The Church is the custodian of the Bible, protecting it from corruption, though today we have been very derelict in our duty. But The Thirty-Nine Articles states that “the Church be a witness and keeper of Holy Writ.” But that does not mean that the Church has authority over the Bible; rather, the Bible holds the Church accountable. Again, The Thirty-Nine Articles proclaims: “. . . it is not lawful for the Church to ordain anything that is contrary to God’s Word written, neither to so expound one place of Scripture, that it be repugnant to another.” The Bible stands in judgment not only over the Church but also over culture.

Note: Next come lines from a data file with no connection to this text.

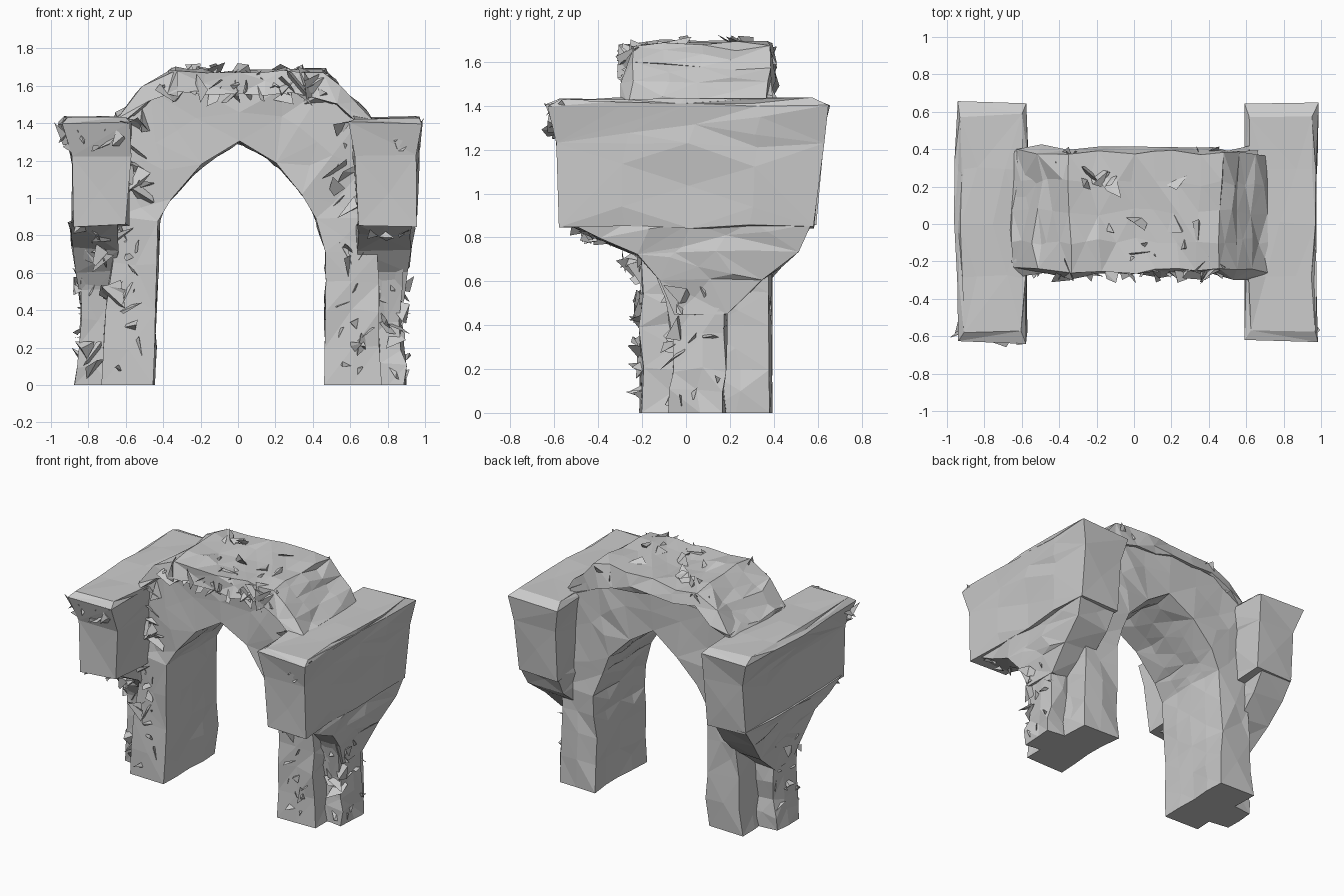
import bpy, bmesh, math, random
from mathutils import Vector

if "Cube" in bpy.data.objects:
    bpy.data.objects.remove(bpy.data.objects["Cube"])

random.seed(7)


def finish(name, bm, max_edge=0.25, rough=0.012):
    """Break large faces into facets, roughen them and make the object."""
    bmesh.ops.recalc_face_normals(bm, faces=bm.faces[:])
    bmesh.ops.triangulate(bm, faces=bm.faces[:])
    for _ in range(3):
        long_edges = [e for e in bm.edges if e.calc_length() > max_edge]
        if not long_edges:
            break
        bmesh.ops.subdivide_edges(bm, edges=long_edges, cuts=1)
        bmesh.ops.triangulate(bm, faces=bm.faces[:])
    for v in bm.verts:
        on_ground = v.co.z < 0.005
        v.co += Vector([random.uniform(-rough, rough) for _ in range(3)])
        v.co.z = 0 if on_ground else max(v.co.z, 0)
    me = bpy.data.meshes.new(name)
    bm.to_mesh(me)
    bm.free()
    ob = bpy.data.objects.new(name, me)
    bpy.context.collection.objects.link(ob)
    return ob


def skin(name, rows, **kw):
    """Solid through successive rows of four points."""
    bm = bmesh.new()
    rows = [[bm.verts.new(p) for p in r] for r in rows]
    for a, b in zip(rows, rows[1:]):
        for i in range(4):
            j = (i + 1) % 4
            bm.faces.new((a[i], a[j], b[j], b[i]))
    bm.faces.new(rows[0][::-1])
    bm.faces.new(rows[-1])
    return finish(name, bm, **kw)


def loft(name, rings, side=1, **kw):
    """Stack of rectangles (z, x0, x1, y0, y1); side=-1 mirrors in x."""
    return skin(name, [[(side * x, y, z) for x, y in
                        ((x0, y0), (x1, y0), (x1, y1), (x0, y1))]
                       for z, x0, x1, y0, y1 in rings], **kw)


def strip(name, inner, outer, y0, y1, lean=0, **kw):
    """Band between two xz lines; lean pulls in the outer edges in y."""
    return skin(name, [[(ax, y0, az), (bx, y0 + lean, bz), (bx, y1 - lean, bz), (ax, y1, az)]
                       for (ax, az), (bx, bz) in zip(inner, outer)], **kw)


# Arch wall together with its two legs
inner = [(-.45, 0), (-.44, .4), (-.42, .88), (-.36, 1.0), (-.2, 1.17), (0, 1.3),
         (.2, 1.18), (.35, 1.02), (.42, .88), (.47, .7), (.47, .4), (.47, 0)]
outer = [(-.72, 0), (-.70, .4), (-.66, .9), (-.66, 1.43), (-.46, 1.57), (0, 1.6),
         (.46, 1.58), (.66, 1.44), (.68, .9), (.74, .7), (.75, .4), (.76, 0)]
strip("arch_wall", inner, outer, -.205, .385, max_edge=0.28, rough=0.012)

# Rough coping slab over the arch
under = [(-.66, 1.36), (-.48, 1.5), (-.34, 1.57), (0, 1.57), (.3, 1.56), (.52, 1.49), (.7, 1.36)]
crown = [(-.64, 1.44), (-.5, 1.58), (-.35, 1.69), (0, 1.67), (.46, 1.68), (.56, 1.58), (.72, 1.41)]
strip("coping", under, crown, -.28, .41, lean=.03, max_edge=0.22, rough=0.02)

# Side blocks, flaring towards the top
loft("left_block", [(.85, .59, .88, -.56, .59), (1.22, .58, .89, -.58, .62),
                    (1.40, .57, .95, -.63, .65), (1.43, .60, .92, -.57, .58)],
     side=-1, max_edge=0.45, rough=0.012)
loft("right_block", [(.85, .64, .95, -.57, .59), (1.22, .62, .96, -.58, .62),
                     (1.40, .60, .98, -.63, .65), (1.43, .62, .96, -.57, .58)],
     max_edge=0.45, rough=0.012)

# Corbel under each block and the buttress below it
for side, tag, d in ((-1, "left", -.04), (1, "right", 0)):
    loft(tag + "_corbel", [(.44, .66, .88 + d, -.04, .18), (.6, .65, .90 + d, -.13, .36),
                           (.73, .65, .92 + d, -.23, .5), (.87, .64, .94 + d, -.54, .58)],
         side, max_edge=0.3, rough=0.015)
    loft(tag + "_buttress", [(0, .68, .90 + d, -.07, .18), (.2, .68, .88 + d, -.06, .18),
                             (.5, .66, .87 + d, -.08, .19), (.75, .66, .9 + d, -.18, .2)],
         side, max_edge=0.2, rough=0.018)


def shards(name, groups):
    """Thin broken splinters scattered in boxes (count, size, low, high)."""
    bm = bmesh.new()
    for count, size, lo, hi in groups:
        for _ in range(count):
            c = Vector([random.uniform(a, b) for a, b in zip(lo, hi)])
            pts = [c + Vector([random.uniform(-size, size) for _ in range(3)])
                   for _ in range(4)]
            vs = []
            for p in pts:
                p.z = max(p.z, 0.002)
                vs.append(bm.verts.new(p))
            for f in ((0, 1, 2), (0, 3, 1), (1, 3, 2), (2, 3, 0)):
                bm.faces.new([vs[i] for i in f])
    finish(name, bm, max_edge=1, rough=0)


# Broken splinters on legs, coping and block edges
shards("broken_stone", [
    (16, .08, (-.68, -.2, .03), (-.52, -.17, .85)),
    (16, .08, (.54, -.2, .03), (.70, -.17, .85)),
    (9, .08, (-.83, -.08, .05), (-.76, -.03, .6)),
    (9, .08, (.78, -.08, .05), (.88, -.03, .6)),
    (7, .05, (-.85, -.05, .05), (-.83, .15, .6)),
    (8, .05, (.87, -.05, .05), (.89, .15, .6)),
    (34, .08, (-.45, -.25, 1.55), (.5, -.21, 1.63)),
    (14, .06, (-.4, .34, 1.6), (.45, .37, 1.64)),
    (16, .09, (-.45, -.2, 1.63), (.46, .28, 1.65)),
    (12, .08, (-.58, -.22, .9), (-.5, -.18, 1.45)),
    (12, .08, (.5, -.22, .85), (.58, -.18, 1.4)),
    (12, .07, (-.92, -.59, 1.3), (-.6, -.56, 1.37)),
    (8, .06, (.64, -.59, 1.3), (.94, -.57, 1.38)),
    (12, .07, (-.84, -.5, .8), (-.64, -.25, .86)),
    (8, .06, (.68, -.5, .82), (.90, -.3, .86)),
    (6, .07, (-.82, -.28, .65), (-.66, -.2, .75)),
])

In our day, both the Book of Common Prayer and the Bible have been sorely compromised. There used to be basically just one Book of Common Prayer, but today there are many versions, some that do not have the confession of sins in the worship or that compromise the prayer of consecration for Holy Communion. Then the Bible has been watered down by so many translations that are not true to the original Hebrew or Greek that many people are confused. Is it any wonder that few people take a Bible to church when most churches have not settled on a translation, or if they do use one version, it is often paraphrased. We must be of the opinion that when the Bible declares something, let all the earth keep silence, for God has spoken. AMEN.